What characteristics do we need to be creative? And if creativity can be learned, how can we cultivate it as adults?

  • Curiosity. We need to look at the world with what psychologists often call a “beginner’s mind.” With this mindset, we jump into an activity or read about a concept with no preconceived notions about the outcome. We just enjoy the adventure of trying a new thing, of finding out more about something that piques our interest.
  • Playfulness. As adults, we often forget how to play. Sure, we may play on our company softball league or go out for drinks with friends, but we rarely use our imaginations to create something fun and exciting. We sit on the bench while our children play, checking our email or staring into space. Of course, sometimes we need some downtime to just zone out for awhile as a parent, but we also need to choose valuable moments to immerse ourselves in a pretend world filled with magical creatures and cotton candy forests. Don’t worry. If you’re lost, your child will show you the way. Let them lead you on an adventure from time to time.
  • A Sense of Adventure. I’m a big fan of this one. In fact, my husband and I had an adventure theme at our wedding. Seeing life as an adventure gives you the willingness to try new things and new experiences. Join a poetry class down at the community center. Become inspired to start a DIY project by following an expert on Instagram or YouTube. Take a cooking class at a local market. Will you succeed at everything? Absolutely not. I remember when I decided to take a pastels class at a local art museum. When the instructor looked at my work, she said, “Maybe a different class would be better for you.” Of course, I felt a little embarrassed and vulnerable at the time, but I took it in stride, and I actually took another pastels class at a different venue. I was never great at it, but I enjoyed the childlike look of my messy hands, and I just had fun with it.
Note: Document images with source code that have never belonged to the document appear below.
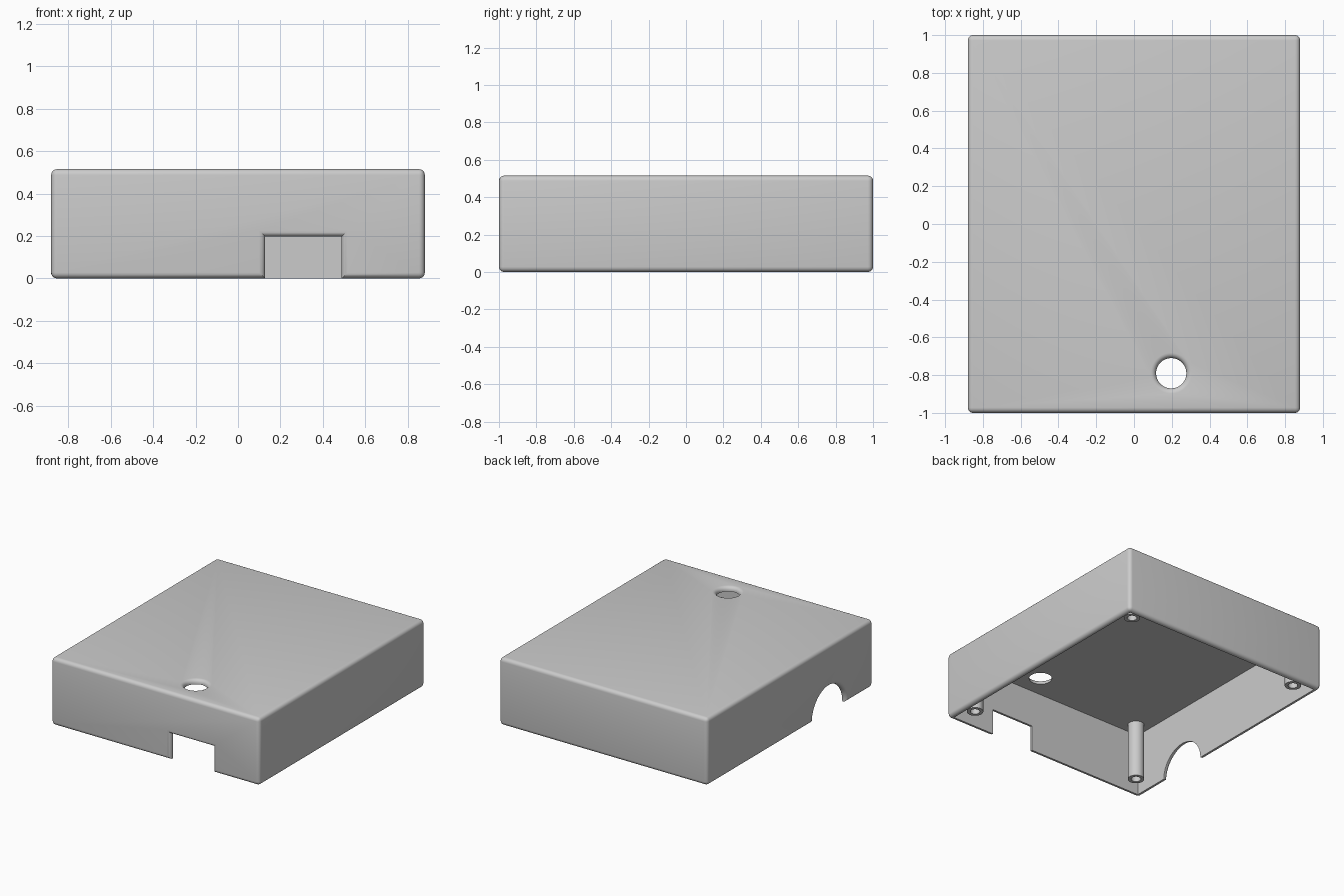
import bpy, bmesh, math
from mathutils import Matrix, Vector

if "Cube" in bpy.data.objects:
    bpy.data.objects.remove(bpy.data.objects["Cube"], do_unlink=True)

HX, HY, H = 0.88, 1.0, 0.515      # outer half sizes and height
WALL, FILLET = 0.035, 0.028

grey = bpy.data.materials.new("plain grey")
grey.use_nodes = True
color = (0.6, 0.6, 0.6, 1)
grey.diffuse_color = color
grey.node_tree.nodes["Principled BSDF"].inputs["Base Color"].default_value = color


def finish(bm, name):
    bmesh.ops.recalc_face_normals(bm, faces=bm.faces)
    mesh = bpy.data.meshes.new(name)
    bm.to_mesh(mesh)
    bm.free()
    mesh.materials.append(grey)
    obj = bpy.data.objects.new(name, mesh)
    bpy.context.collection.objects.link(obj)
    return obj


def box(name, lo, hi):
    lo, hi = Vector(lo), Vector(hi)
    bm = bmesh.new()
    bmesh.ops.create_cube(bm, size=1, matrix=Matrix.Translation((lo + hi) / 2)
                          @ Matrix.Diagonal((*(hi - lo), 1)))
    return finish(bm, name)


def rod(name, center, radius, depth, axis="Z"):
    turn = Matrix.Rotation(math.pi / 2, 4, "Y") if axis == "X" else Matrix()
    bm = bmesh.new()
    bmesh.ops.create_cone(bm, cap_ends=True, segments=64, radius1=radius, radius2=radius,
                          depth=depth, matrix=Matrix.Translation(center) @ turn)
    return finish(bm, name)


def cut(target, cutter):
    mod = target.modifiers.new("cut", "BOOLEAN")
    mod.operation, mod.solver, mod.object = "DIFFERENCE", "EXACT", cutter
    bpy.context.view_layer.objects.active = target
    bpy.ops.object.modifier_apply(modifier=mod.name)
    bpy.data.objects.remove(cutter, do_unlink=True)


def smooth(obj):
    bpy.ops.object.select_all(action="DESELECT")
    obj.select_set(True)
    bpy.context.view_layer.objects.active = obj
    bpy.ops.object.shade_smooth_by_angle(angle=math.radians(35))


# Solid block with pockets for the front notch, side arch and top hole
cover = box("cover", (-HX, -HY, 0), (HX, HY, H))
cut(cover, box("notch_cutter", (0.128, -1.2, -0.2), (0.488, -0.88, 0.197)))
cut(cover, rod("arch_cutter", (-HX, -0.48, 0), 0.2, 0.24, "X"))
cut(cover, rod("hole_cutter", (0.197, -0.79, H), 0.08, 0.24))

# Round every edge that lies on the outer sides or top
bm = bmesh.new()
bm.from_mesh(cover.data)


def is_outer(edge):
    mid = (edge.verts[0].co + edge.verts[1].co) / 2
    on_skin = abs(abs(mid.x) - HX) < 1e-4 or abs(abs(mid.y) - HY) < 1e-4 or abs(mid.z - H) < 1e-4
    return on_skin and edge.calc_face_angle(0) > 0.5


bmesh.ops.bevel(bm, geom=[e for e in bm.edges if is_outer(e)], offset=FILLET,
                offset_type="OFFSET", segments=5, profile=0.5, affect="EDGES")
bm.to_mesh(cover.data)
bm.free()

# Hollow the block from below
cut(cover, box("cavity_cutter", (WALL - HX, WALL - HY, -0.2), (HX - WALL, HY - WALL, H - WALL)))
smooth(cover)

# Hollow screw posts in the corners
for side, sx in (("left", 1), ("right", -1)):
    for end, sy in (("front", -1), ("back", 1)):
        base, top = 0.04, H - WALL + 0.005
        spot = (sx * 0.74, sy * 0.86, (base + top) / 2)
        post = rod(f"{end}_{side}_post", spot, 0.058, top - base)
        cut(post, rod("bore_cutter", (spot[0], spot[1], base), 0.034, 0.8))
        smooth(post)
  • Imagination. Many of the ideas I listed above will improve your imagination as a byproduct of the experience. But there are some other ways to stimulate your imagination. Meditation can help get rid of the noise in your head so that you mind is more free to be creative. Reading, especially fiction, can help your imagination by creating a mind movie of the story in your head. Even doodling  or sketching when you are bored can cultivate imagination. You don’t need to ever show it to anyone. You can sketch something just for yourself.
  • Find a community. Find friends and colleagues and create something as a group. Join a book club. Or join classes, like we mentioned before. Surround yourself with everyday creatives, and you’ll find new areas of joy.
  • Let go of comparison. You can’t lose yourself in a creative activity if you are constantly comparing  yourself to others. Remember that creativity involves your unique contribution to the world, in whatever creative form that is. When you start to feel yourself shrinking because of comparison, try some mindfulness techniques. Stop focusing on the product and savor the process. Do you enjoy the feeling of clay in your hands? Do you enjoy the color you’re painting your upcycle project? How does your body feel as it moves along to the music? Close your eyes and focus on you, and savor the moment.